**Activity**
Show each line of the records in which the word "data" occurs.

**Provided material**
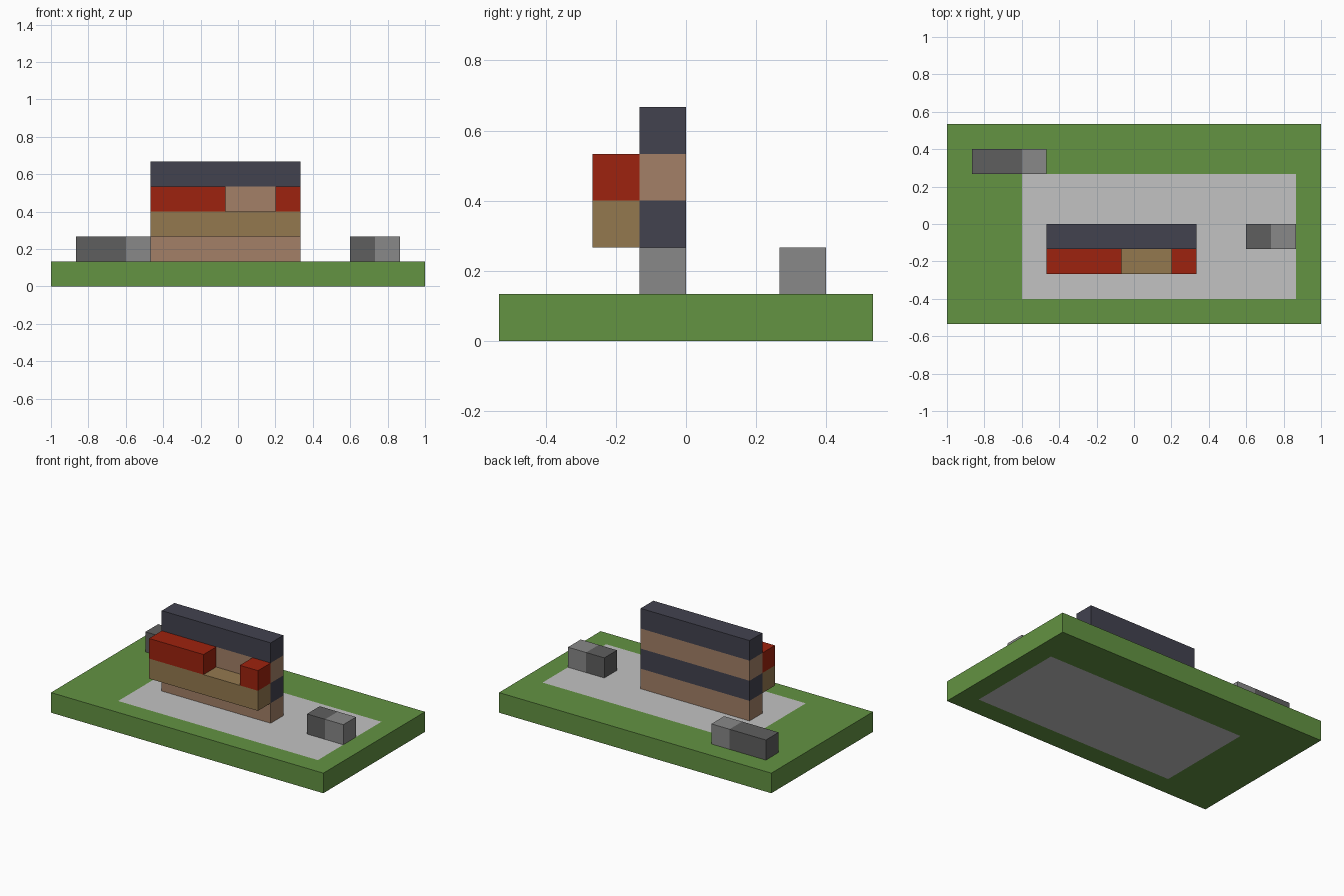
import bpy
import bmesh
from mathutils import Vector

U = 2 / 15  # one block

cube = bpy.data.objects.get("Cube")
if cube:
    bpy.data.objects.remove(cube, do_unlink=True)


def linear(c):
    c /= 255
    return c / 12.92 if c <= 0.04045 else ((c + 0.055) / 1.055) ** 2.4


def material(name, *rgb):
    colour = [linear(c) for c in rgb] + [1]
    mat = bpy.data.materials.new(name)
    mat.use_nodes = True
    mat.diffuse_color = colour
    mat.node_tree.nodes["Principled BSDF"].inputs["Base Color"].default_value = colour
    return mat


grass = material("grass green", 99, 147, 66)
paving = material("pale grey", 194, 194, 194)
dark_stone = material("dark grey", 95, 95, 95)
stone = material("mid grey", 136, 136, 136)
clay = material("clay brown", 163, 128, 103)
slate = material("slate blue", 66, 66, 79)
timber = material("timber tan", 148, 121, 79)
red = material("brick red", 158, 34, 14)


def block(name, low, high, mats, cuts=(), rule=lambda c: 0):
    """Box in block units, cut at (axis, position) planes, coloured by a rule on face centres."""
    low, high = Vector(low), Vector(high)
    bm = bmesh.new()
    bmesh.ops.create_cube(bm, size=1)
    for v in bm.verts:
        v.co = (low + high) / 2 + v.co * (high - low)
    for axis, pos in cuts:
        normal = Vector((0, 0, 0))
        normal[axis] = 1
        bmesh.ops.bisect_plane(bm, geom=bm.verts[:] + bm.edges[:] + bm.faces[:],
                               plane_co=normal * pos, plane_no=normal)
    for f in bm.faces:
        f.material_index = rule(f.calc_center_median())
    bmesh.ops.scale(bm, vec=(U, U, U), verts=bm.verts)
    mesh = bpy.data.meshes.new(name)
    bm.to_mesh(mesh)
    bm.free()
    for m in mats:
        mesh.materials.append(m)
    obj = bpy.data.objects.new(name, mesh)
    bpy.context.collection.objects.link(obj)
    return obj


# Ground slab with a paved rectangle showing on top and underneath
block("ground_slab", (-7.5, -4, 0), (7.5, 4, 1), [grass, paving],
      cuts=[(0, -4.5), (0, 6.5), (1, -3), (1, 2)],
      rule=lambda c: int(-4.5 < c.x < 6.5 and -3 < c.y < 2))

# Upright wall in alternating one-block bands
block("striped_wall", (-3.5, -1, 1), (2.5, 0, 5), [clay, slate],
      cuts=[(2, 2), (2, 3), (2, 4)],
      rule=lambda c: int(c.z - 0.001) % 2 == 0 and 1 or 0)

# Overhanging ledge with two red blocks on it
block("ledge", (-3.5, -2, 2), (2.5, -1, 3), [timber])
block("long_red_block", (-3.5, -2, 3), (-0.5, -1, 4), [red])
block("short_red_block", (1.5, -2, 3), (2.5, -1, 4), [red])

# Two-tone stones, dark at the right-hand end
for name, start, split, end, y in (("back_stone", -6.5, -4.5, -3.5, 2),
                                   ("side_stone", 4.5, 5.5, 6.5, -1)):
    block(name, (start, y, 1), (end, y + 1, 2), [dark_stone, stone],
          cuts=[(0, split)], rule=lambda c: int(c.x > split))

**Result of the task**
cube = bpy.data.objects.get("Cube")
    bpy.data.objects.remove(cube, do_unlink=True)
    mat = bpy.data.materials.new(name)
    mesh = bpy.data.meshes.new(name)
    obj = bpy.data.objects.new(name, mesh)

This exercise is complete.